Panama is an isthmus, or a narrow strip of land, connecting North America to South America. As early as the 16th century, explorers and governmental leaders have been interested in the area as a waterway for ships to travel between the Atlantic Ocean and the Pacific Ocean. Instead of sailing all the way down to Cape Horn at the southern tip of South America, transiting through the Panama Canal can trim thousands of miles off of a marine voyage. Nicaragua was also considered by the U.S. as a potential waterway site, but French engineer Philippe-Jean Bunau-Varilla, who had been involved with France’s earlier attempts to construct a canal, successfully lobbied for the U.S. to focus on building a canal in Panama.

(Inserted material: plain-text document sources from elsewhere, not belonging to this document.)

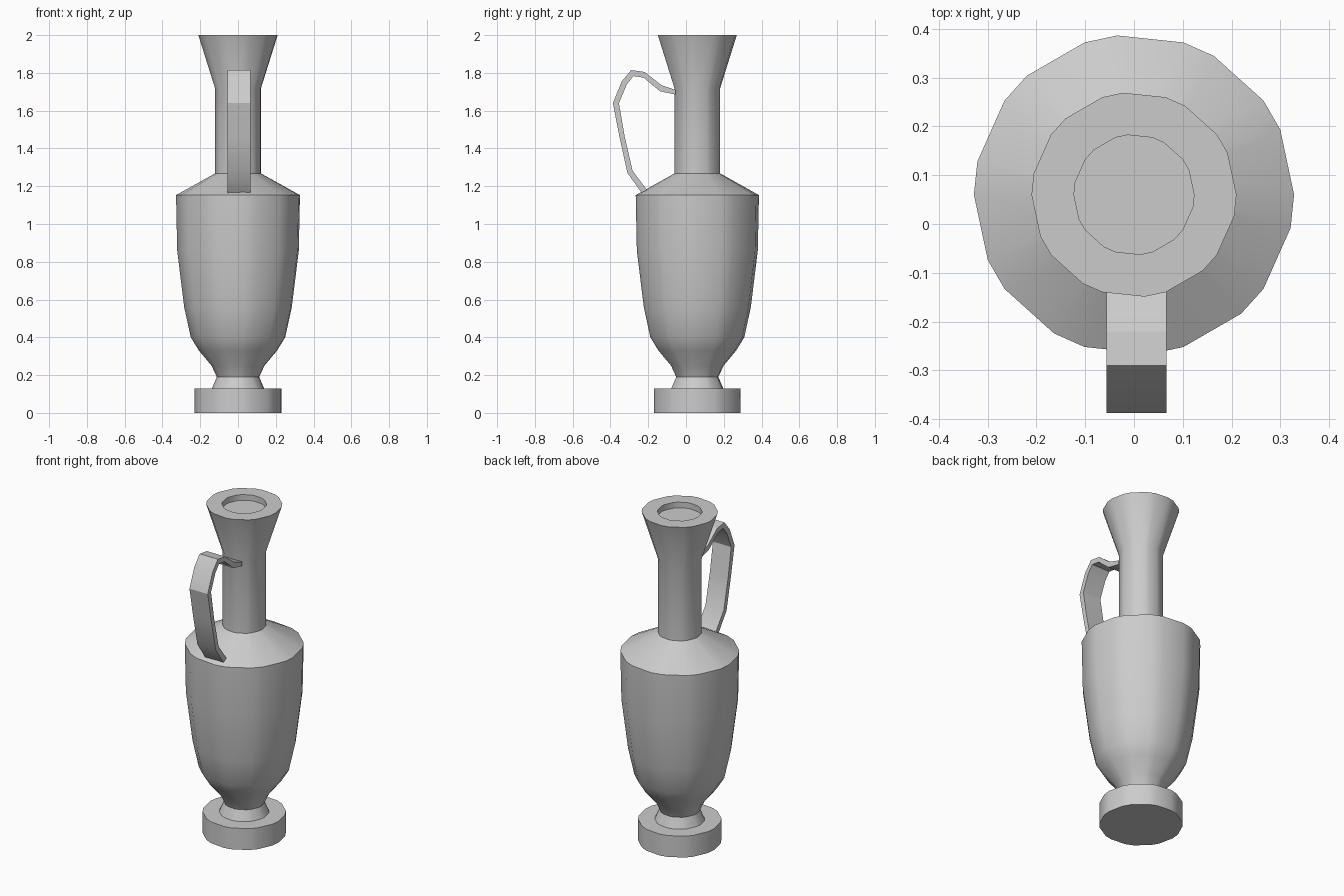
import bpy, bmesh
from math import cos, sin, radians

if "Cube" in bpy.data.objects:
    bpy.data.objects.remove(bpy.data.objects["Cube"])

AXIS_Y = 0.06
# uneven 20-sided ring: steps of 24 and 12 degrees
ANGLES = [radians(36 * k + a) for k in range(10) for a in (0, 24)]


def finish(bm, name):
    bmesh.ops.recalc_face_normals(bm, faces=bm.faces[:])
    mesh = bpy.data.meshes.new(name)
    bm.to_mesh(mesh)
    bm.free()
    obj = bpy.data.objects.new(name, mesh)
    bpy.context.collection.objects.link(obj)
    bpy.ops.object.select_all(action='DESELECT')
    obj.select_set(True)
    bpy.context.view_layer.objects.active = obj
    bpy.ops.object.shade_smooth_by_angle(angle=radians(28))
    return obj


def bridge(bm, a, b):
    n = len(a)
    for i in range(n):
        j = (i + 1) % n
        bm.faces.new((a[i], a[j], b[j], b[i]))


def lathe(name, profile):
    bm = bmesh.new()
    rings = [[bm.verts.new((r * cos(t), AXIS_Y + r * sin(t), z)) for t in ANGLES]
             for r, z in profile]
    for a, b in zip(rings, rings[1:]):
        bridge(bm, a, b)
    bm.faces.new(rings[0])
    bm.faces.new(rings[-1])
    return finish(bm, name)


def strap(name, outer, inner, x0, x1):
    bm = bmesh.new()
    rings = [[bm.verts.new((x, y, z)) for x, (y, z) in
              ((x0, o), (x1, o), (x1, i), (x0, i))] for o, i in zip(outer, inner)]
    for a, b in zip(rings, rings[1:]):
        bridge(bm, a, b)
    bm.faces.new(rings[0])
    bm.faces.new(rings[-1])
    return finish(bm, name)


# foot, body, neck and flared mouth with a shallow recess
lathe("vase_body", [
    (0.23, 0), (0.23, 0.13), (0.138, 0.13), (0.112, 0.19), (0.14, 0.25),
    (0.207, 0.33), (0.25, 0.40), (0.285, 0.56), (0.322, 0.86), (0.328, 1.153),
    (0.121, 1.268), (0.121, 1.717), (0.21, 2.0), (0.123, 2.0), (0.123, 1.965)])

# flat strap handle from neck to shoulder
strap("handle",
      [(-0.055, 1.71), (-0.13, 1.735), (-0.22, 1.805), (-0.29, 1.815), (-0.34, 1.755),
       (-0.387, 1.64), (-0.352, 1.46), (-0.31, 1.27), (-0.235, 1.165)],
      [(-0.055, 1.685), (-0.138, 1.703), (-0.225, 1.775), (-0.278, 1.783), (-0.313, 1.74),
       (-0.355, 1.64), (-0.325, 1.465), (-0.283, 1.282), (-0.205, 1.178)],
      -0.056, 0.067)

Panama canal culvert forms are seen in the foreground. In the distance, forms creating the walls of the locks are in use.
Source: Wikimedia Commons

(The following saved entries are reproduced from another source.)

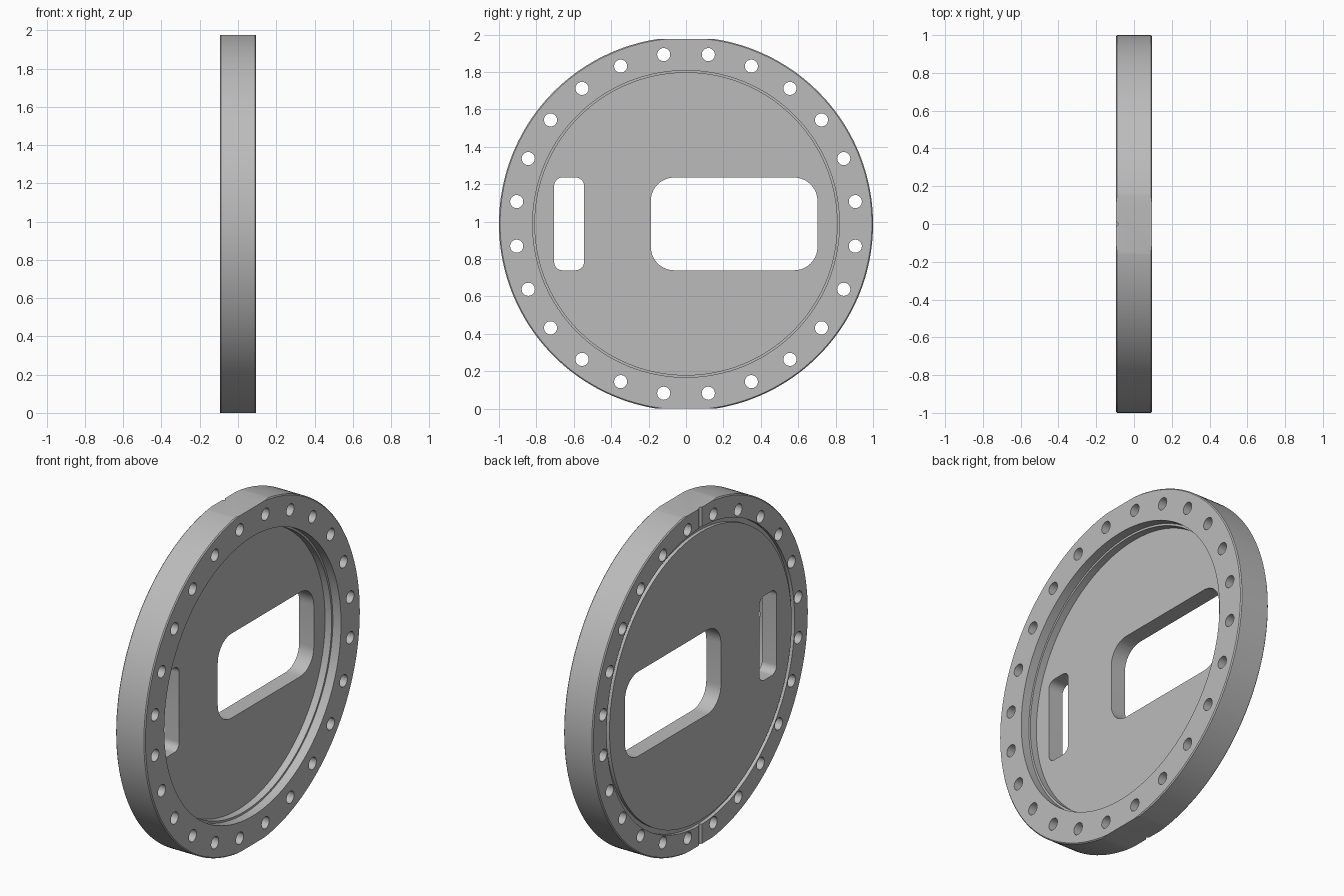
import bpy, bmesh
from math import sin, cos, pi, radians
from mathutils import Matrix, Vector

if "Cube" in bpy.data.objects:
    bpy.data.objects.remove(bpy.data.objects["Cube"])

HALF = 0.095      # half thickness of the flange
FLAT = 0.988      # distance from centre to the top and bottom flats
SEGS = 192

steel = bpy.data.materials.new("grey_steel")
steel.use_nodes = True
steel.diffuse_color = (0.5, 0.5, 0.5, 1)
steel.node_tree.nodes["Principled BSDF"].inputs["Base Color"].default_value = (0.5, 0.5, 0.5, 1)


def make_object(name, bm):
    bmesh.ops.recalc_face_normals(bm, faces=bm.faces)
    mesh = bpy.data.meshes.new(name)
    bm.to_mesh(mesh)
    bm.free()
    mesh.materials.append(steel)
    obj = bpy.data.objects.new(name, mesh)
    bpy.context.collection.objects.link(obj)
    return obj


def lathe_x(name, profile):
    """Spin (x, radius) points about the x axis and cap both ends."""
    bm = bmesh.new()
    rings = [[bm.verts.new((x, r * sin(2 * pi * i / SEGS), r * cos(2 * pi * i / SEGS)))
              for i in range(SEGS)] for x, r in profile]
    for a, b in zip(rings, rings[1:]):
        for i in range(SEGS):
            j = (i + 1) % SEGS
            bm.faces.new((a[i], a[j], b[j], b[i]))
    bm.faces.new(rings[0])
    bm.faces.new(rings[-1])
    return make_object(name, bm)


def add_prism(bm, outline):
    """Extrude a (y, z) outline right through the disc along x."""
    face = bm.faces.new([bm.verts.new((-0.3, y, z)) for y, z in outline])
    extruded = bmesh.ops.extrude_face_region(bm, geom=[face])["geom"]
    verts = [v for v in extruded if isinstance(v, bmesh.types.BMVert)]
    bmesh.ops.translate(bm, vec=(0.6, 0, 0), verts=verts)


def rounded_rect(y0, y1, half_z, r, steps=10):
    corners = [(y1 - r, half_z - r), (y0 + r, half_z - r),
               (y0 + r, r - half_z), (y1 - r, r - half_z)]
    return [(cy + r * cos(pi / 2 * (q + s / steps)), cz + r * sin(pi / 2 * (q + s / steps)))
            for q, (cy, cz) in enumerate(corners) for s in range(steps + 1)]


def cut(target, name, bm):
    cutter = make_object(name, bm)
    cutter.hide_render = True
    mod = target.modifiers.new(name, "BOOLEAN")
    mod.operation = "DIFFERENCE"
    mod.solver = "EXACT"
    mod.object = cutter
    bpy.context.view_layer.objects.active = target
    bpy.ops.object.modifier_apply(modifier=mod.name)
    bpy.data.objects.remove(cutter)


# Flange disc: back seal groove, chamfered rim, stepped recess
c = 0.006
flange = lathe_x("flange_disc", [
    (-HALF, 0.845), (-HALF + 0.02, 0.845), (-HALF + 0.02, 0.872), (-HALF, 0.872),
    (-HALF, 1 - c), (-HALF + c, 1), (HALF - c, 1), (HALF, 1 - c),
    (HALF, 0.82), (0.042, 0.82), (0.042, 0.808), (0, 0.808)])

# Flats on the top and bottom of the rim
bm = bmesh.new()
for s in (-1, 1):
    add_prism(bm, [(y, s * z) for y, z in
                   ((-0.4, FLAT), (0.4, FLAT), (0.4, 1.2), (-0.4, 1.2))])
cut(flange, "flat_cutter", bm)

# Ring of bolt holes
bm = bmesh.new()
for k in range(24):
    a = radians(7.5 + 15 * k)
    add_prism(bm, [(0.913 * sin(a) + 0.035 * cos(2 * pi * i / 32),
                    0.913 * cos(a) + 0.035 * sin(2 * pi * i / 32)) for i in range(32)])
cut(flange, "bolt_hole_cutter", bm)

# Wide window and narrow slot
bm = bmesh.new()
add_prism(bm, rounded_rect(-0.188, 0.703, 0.248, 0.125))
add_prism(bm, rounded_rect(-0.705, -0.545, 0.248, 0.045))
cut(flange, "window_cutter", bm)

# V notches from the seal groove to the flats on the back
bm = bmesh.new()
for s in (-1, 1):
    bmesh.ops.create_cone(
        bm, cap_ends=True, segments=4, radius1=0.013, radius2=0.013, depth=0.2,
        matrix=Matrix.Translation(Vector((-HALF, 0, s * 0.96))))
cut(flange, "notch_cutter", bm)

# Stand it on the ground and smooth the round walls
flange.data.transform(Matrix.Translation((0, 0, FLAT)))
bpy.ops.object.select_all(action="DESELECT")
flange.select_set(True)
bpy.context.view_layer.objects.active = flange
bpy.ops.object.shade_smooth_by_angle(angle=radians(25))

Did you know that Richard Halliburton swam through the Panama Canal in 1928?
Halliburton paid 36 cents as a toll for his passage through the Canal. Today, approximately 13,000 – 14,000 ships travel through the Panama Canal each year. Each ship pays a toll according to its weight and cargo, providing a revenue of about $2 billion per year. Within the next ten years, the toll revenue is expected to increase to about $6 billion annually.
How does it work?
The Panama Canal uses water flowing through a series of three locks to raise and lower ships 85 feet (25.9 meters) above sea level. The water to operate the lock system originates at the Chagres River, which flows into two artificial lake – Gatun Lake and Lake Alajuela. When the ship enters the first chamber, a gate closes behind it, and water fills the chamber to the water level of the second chamber. The gate opens so the ship can continue into the second chamber, and the process repeats for the next lock system. After exiting the third chamber, the ship then enters Gatun Lake, where it proceeds to the descending lock series, and will exit into the Pacific Ocean. Each lock is 110 ft wide and 1,050 ft long. Many ships are built to maximum capacity, and are referred to as “Panamax.” Additional locks that would allow for “Post-Panamax” ships to pass through, are currently under construction.
Crossing through the Panama Canal is a historic event for the E/V Nautilus and the Corps of Exploration. Going through the Canal will save a lot of time that would otherwise have been spent transiting around the tip of South America. This passage will enable the Nautilus to quickly cross from the Atlantic Ocean to the Pacific Ocean, and continue our exploration at the Galapagos Islands.
Ship's officer keeping an eye on clearance of between his ship and the side of the lock. Ships built to the largest current specifications have only a few feet of clearance on either side.
Source: Wikimedia Commons